Work item:
Note each line in the data below that holds "verts", and copy it.

Supplied material:
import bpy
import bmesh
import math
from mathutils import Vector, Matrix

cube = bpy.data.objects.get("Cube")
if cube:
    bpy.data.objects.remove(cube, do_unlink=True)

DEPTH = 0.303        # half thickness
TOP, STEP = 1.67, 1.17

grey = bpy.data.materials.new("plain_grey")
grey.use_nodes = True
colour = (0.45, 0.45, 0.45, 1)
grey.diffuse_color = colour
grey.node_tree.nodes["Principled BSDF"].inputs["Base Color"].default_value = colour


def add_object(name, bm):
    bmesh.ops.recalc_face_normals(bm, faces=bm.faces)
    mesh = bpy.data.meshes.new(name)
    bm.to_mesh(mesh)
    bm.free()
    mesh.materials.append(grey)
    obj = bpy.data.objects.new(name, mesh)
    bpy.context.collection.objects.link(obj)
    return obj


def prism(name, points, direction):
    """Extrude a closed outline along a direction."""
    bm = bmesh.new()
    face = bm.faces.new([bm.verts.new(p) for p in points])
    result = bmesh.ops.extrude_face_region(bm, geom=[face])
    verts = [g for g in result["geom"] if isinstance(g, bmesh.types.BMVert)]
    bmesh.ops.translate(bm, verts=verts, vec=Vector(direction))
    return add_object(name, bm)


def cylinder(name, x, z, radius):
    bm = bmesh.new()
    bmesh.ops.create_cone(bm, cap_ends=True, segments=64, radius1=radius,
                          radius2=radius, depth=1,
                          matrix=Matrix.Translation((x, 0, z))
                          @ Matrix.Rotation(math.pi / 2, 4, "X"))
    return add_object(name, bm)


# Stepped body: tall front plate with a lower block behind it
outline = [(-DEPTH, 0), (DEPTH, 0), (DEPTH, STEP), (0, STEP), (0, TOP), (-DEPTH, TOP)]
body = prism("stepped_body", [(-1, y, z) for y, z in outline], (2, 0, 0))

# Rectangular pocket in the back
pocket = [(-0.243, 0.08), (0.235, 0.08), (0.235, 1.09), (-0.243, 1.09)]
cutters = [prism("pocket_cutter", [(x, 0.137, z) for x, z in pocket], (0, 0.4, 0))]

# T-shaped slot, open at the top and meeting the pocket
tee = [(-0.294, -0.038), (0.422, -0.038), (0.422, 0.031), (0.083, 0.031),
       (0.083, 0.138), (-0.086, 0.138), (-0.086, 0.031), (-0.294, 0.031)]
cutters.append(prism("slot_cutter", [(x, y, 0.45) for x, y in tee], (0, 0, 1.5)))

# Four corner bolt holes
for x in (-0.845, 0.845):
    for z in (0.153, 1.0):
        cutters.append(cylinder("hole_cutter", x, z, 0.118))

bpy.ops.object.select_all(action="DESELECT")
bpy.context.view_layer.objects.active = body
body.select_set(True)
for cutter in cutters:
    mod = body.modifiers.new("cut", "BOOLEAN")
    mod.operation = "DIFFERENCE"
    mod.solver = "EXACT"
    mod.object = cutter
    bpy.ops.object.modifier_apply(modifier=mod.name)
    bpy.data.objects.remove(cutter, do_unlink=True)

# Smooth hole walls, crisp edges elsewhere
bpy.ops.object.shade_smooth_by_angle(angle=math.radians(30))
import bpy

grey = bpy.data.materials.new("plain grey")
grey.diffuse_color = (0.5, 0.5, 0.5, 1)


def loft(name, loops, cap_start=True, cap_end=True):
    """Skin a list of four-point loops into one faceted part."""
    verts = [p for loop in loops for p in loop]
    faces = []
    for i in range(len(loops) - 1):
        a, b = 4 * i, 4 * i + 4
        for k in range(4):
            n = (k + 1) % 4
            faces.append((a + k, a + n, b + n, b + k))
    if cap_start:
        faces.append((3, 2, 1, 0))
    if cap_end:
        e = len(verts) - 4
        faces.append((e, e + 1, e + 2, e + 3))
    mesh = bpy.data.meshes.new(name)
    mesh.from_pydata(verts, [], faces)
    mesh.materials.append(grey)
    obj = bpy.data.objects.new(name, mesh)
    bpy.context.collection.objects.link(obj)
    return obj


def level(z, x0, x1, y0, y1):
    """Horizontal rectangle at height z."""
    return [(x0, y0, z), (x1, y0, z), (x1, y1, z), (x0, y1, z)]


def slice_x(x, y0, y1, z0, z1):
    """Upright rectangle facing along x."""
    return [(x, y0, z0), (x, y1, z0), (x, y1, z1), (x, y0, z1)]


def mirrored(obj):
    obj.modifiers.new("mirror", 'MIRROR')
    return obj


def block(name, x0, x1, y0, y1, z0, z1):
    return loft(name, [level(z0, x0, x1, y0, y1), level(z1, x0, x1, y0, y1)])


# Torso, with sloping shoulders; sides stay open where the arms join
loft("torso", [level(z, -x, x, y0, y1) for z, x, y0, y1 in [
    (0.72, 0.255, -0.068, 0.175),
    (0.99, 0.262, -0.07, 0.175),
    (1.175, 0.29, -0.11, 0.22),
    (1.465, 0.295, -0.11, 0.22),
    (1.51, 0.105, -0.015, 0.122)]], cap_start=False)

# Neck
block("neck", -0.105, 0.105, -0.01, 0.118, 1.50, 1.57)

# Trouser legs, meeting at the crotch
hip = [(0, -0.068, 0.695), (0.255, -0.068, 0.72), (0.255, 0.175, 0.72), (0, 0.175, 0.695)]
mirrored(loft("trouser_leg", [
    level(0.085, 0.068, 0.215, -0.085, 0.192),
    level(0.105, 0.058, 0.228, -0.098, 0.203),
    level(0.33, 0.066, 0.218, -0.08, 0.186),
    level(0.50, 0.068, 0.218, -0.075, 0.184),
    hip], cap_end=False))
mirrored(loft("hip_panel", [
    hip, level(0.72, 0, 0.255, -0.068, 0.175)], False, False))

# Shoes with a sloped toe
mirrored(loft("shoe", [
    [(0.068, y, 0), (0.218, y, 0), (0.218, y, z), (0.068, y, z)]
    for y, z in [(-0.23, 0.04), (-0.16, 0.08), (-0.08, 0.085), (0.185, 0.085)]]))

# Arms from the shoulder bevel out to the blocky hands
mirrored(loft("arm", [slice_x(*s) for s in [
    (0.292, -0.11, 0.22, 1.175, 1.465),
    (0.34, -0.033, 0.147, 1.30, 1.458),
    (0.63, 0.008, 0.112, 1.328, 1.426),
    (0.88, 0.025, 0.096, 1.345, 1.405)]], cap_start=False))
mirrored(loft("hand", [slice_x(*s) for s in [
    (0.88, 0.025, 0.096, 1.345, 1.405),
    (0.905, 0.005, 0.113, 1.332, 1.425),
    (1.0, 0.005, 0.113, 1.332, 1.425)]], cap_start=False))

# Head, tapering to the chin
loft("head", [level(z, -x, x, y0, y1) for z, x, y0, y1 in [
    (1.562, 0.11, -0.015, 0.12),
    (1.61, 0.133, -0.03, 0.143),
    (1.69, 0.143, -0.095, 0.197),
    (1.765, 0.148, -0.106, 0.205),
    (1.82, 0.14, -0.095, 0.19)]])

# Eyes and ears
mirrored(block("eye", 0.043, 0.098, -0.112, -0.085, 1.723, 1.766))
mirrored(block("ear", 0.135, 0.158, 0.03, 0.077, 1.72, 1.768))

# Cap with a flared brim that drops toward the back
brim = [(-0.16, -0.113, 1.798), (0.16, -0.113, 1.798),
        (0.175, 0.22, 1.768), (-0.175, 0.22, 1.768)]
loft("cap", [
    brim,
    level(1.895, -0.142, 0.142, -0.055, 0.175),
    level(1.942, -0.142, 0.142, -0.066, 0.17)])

Answer area:
    face = bm.faces.new([bm.verts.new(p) for p in points])
    verts = [g for g in result["geom"] if isinstance(g, bmesh.types.BMVert)]
    bmesh.ops.translate(bm, verts=verts, vec=Vector(direction))
    verts = [p for loop in loops for p in loop]
        e = len(verts) - 4
    mesh.from_pydata(verts, [], faces)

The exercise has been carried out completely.